I do not regard the first man in space as a sign of the weak­en­ing of the free world, but I do regard the total mo­bi­liza­tion of men and things for the service of the Com­mu­nist Bloc over the last years as a source of great danger to us, and I would say we are going to have to live with that danger and hazard through much of the rest of this century.

My feeling is that we are more durable in the long run. These dic­ta­tor­ships enjoy many short range ad­van­tages that we saw in the Thirties. But in the long run, I think our system suits the qualities, and as­pi­ra­tions of people, the desire to be their own masters – I think our own system suits better. Our job is to main­tain our strength until our great qual­i­ties can be brought more ef­fec­tively to bear.
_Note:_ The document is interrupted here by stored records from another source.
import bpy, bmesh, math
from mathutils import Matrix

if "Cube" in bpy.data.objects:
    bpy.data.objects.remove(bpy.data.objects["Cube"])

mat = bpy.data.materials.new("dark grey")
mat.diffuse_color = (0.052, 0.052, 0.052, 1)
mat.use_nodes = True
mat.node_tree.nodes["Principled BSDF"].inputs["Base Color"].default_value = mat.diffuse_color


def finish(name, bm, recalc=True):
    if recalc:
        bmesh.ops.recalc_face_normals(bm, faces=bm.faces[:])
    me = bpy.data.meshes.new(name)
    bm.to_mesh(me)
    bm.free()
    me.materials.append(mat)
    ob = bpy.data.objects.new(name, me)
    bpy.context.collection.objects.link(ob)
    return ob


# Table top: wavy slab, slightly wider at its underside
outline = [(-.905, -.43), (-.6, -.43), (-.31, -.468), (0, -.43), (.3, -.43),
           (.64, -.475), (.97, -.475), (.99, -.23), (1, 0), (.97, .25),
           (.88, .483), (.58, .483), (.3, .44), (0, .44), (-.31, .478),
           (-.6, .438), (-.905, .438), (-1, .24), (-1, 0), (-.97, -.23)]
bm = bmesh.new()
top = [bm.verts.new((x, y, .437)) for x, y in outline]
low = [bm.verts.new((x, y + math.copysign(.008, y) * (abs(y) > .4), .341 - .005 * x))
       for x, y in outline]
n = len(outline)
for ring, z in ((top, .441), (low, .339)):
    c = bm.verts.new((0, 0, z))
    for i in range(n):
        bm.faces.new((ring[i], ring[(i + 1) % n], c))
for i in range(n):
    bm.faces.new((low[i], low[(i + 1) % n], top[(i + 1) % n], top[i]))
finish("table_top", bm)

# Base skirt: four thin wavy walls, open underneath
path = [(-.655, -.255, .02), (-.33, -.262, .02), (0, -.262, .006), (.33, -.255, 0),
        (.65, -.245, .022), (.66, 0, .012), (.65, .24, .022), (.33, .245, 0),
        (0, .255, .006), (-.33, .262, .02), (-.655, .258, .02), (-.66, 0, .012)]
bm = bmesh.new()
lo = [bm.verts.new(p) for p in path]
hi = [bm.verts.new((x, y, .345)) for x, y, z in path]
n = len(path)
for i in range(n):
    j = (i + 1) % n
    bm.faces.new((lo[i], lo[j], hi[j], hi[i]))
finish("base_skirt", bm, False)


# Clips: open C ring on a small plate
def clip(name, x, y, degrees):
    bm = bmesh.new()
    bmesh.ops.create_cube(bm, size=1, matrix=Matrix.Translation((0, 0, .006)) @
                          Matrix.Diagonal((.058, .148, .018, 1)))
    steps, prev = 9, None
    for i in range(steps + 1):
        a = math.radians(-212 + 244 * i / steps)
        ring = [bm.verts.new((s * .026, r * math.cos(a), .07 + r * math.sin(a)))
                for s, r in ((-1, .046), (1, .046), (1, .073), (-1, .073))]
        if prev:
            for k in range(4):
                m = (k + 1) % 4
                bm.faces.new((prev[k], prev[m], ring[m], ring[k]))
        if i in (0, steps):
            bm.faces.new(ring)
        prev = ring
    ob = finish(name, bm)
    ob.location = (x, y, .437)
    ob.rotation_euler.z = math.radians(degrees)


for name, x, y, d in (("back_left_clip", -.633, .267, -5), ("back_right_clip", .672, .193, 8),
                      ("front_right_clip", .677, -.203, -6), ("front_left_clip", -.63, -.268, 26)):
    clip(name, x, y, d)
From President Kennedy’s News Con­fer­ence 9, April 12, 1961.

A few other in­ter­est­ing tidbits from the press conference:

  • The very first ques­tion (would the US help “an anti-Castro up­ris­ing or in­va­sion in Cuba”?) and answer (“this gov­ern­ment will do every­thing it pos­si­bly can, and I think it can meet its responsibilities, to make sure that there are no Amer­i­cans in­volved in any actions inside Cuba”) are quite ex­tra­or­di­nary in light of the Bay of Pigs Invasion less than a week later. It does seem that JFK was tech­ni­cally accurate, but boy, it’s one se­ri­ously mis­lead­ing answer.
  • For some reason JFK was un­will­ing to label Fidel Castro as a Communist, despite agree­ing that “he has ap­pointed a great many Com­mu­nists to high positions.”
  • JFK be­lieved that getting fresh water from salt water cheaply would be a sci­en­tific ac­com­plish­ment to “dwarf any other.”